Serves 2

250g/8oz broad beans
40ml/11/2fl oz fruity extra-virgin olive oil
Sea salt
1 medium-sized bunch of dill
The juice of half a lemon
150ml/5fl oz thick Greek-style yoghurt
1 small pinch of sweet paprika

Start by podding the broad beans, and place a pot of well-salted water on to boil. Once the water is boiling, add the beans and cook for one minute, then drain and place in a bowl. Pour over the olive oil while the beans are still warm, season with a little salt and toss together well. Chop the dill finely, scatter over the beans, and squeeze over the lemon juice. Place in a serving bowl and spoon over the yoghurt, then gently, and with restraint, sprinkle over the paprika, and serve. '

Tomato, grated egg and slow-cooked chard

This salad cleans the palate nicely. Serve before, after or alongside the lamb dish.

Serves 2

4 leaves of Swiss chard
4 tbsp extra-virgin olive oil
Salt and pepper
1 head of endive
2 slightly green tomatoes, sliced into eighth-of-an-inch rounds
1 hard-boiled egg
12 small black olives, stones removed
The juice of one lemon

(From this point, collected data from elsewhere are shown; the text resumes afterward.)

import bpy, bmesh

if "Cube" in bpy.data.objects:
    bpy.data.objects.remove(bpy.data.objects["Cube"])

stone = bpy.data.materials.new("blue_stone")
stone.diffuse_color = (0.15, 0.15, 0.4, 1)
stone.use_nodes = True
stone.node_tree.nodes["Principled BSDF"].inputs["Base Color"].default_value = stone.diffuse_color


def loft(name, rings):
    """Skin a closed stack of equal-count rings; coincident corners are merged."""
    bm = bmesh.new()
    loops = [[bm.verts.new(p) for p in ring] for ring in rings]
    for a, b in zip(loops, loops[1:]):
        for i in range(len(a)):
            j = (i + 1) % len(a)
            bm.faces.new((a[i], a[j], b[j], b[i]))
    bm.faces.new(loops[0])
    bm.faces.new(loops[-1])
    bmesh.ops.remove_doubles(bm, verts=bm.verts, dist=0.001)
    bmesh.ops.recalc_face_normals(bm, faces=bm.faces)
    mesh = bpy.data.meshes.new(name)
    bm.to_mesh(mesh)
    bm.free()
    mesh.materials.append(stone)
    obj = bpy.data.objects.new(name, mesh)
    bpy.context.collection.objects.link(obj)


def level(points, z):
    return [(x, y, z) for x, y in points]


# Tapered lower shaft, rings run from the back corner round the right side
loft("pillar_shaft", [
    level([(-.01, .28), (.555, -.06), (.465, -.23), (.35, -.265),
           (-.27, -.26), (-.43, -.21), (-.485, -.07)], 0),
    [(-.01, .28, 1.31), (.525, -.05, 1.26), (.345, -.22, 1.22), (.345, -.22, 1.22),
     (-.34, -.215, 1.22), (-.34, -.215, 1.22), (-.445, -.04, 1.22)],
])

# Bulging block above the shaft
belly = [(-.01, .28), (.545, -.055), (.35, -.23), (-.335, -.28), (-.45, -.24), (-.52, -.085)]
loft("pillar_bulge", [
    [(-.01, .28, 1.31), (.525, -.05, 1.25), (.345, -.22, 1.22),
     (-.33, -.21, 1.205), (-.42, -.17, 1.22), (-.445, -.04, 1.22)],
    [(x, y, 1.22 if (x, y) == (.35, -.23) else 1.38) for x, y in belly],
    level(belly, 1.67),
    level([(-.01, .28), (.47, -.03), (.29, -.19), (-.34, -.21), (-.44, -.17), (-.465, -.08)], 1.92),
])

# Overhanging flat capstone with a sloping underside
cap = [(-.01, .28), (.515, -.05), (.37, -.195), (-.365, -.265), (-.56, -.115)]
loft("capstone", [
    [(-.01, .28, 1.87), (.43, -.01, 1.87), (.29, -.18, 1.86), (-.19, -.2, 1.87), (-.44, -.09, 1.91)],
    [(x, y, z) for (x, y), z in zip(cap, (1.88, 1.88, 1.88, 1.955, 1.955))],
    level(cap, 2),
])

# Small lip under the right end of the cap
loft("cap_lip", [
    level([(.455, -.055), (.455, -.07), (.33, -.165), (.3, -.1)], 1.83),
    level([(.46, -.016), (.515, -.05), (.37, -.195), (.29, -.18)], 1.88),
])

Start by placing a pot of well-salted water on to boil. Rinse the chard under running water to remove any dirt and chop into rough one- to two-inch slices. Once the water is boiling, add the chard and cook for three minutes. Drain and allow to cool. When the chard is at room temperature, chop finely and place in a saucepan with a tablespoon of the oil. Season with salt and pepper, set over a low heat and cook, stirring every now and then for 30 minutes or until the chard is soft and dark. Remove from the heat and allow to cool.

Wash the endive and remove the outer leaves, then slice into half-inch pieces and place in a bowl with the slices of tomato. Peel and grate the egg and add to the bowl, scatter over the chard and olives and dress with the rest of the olive oil and lemon juice, season with salt and freshly ground pepper, and toss together until all the ingredients are well coated with the oil. Arrange on a large plate and serve.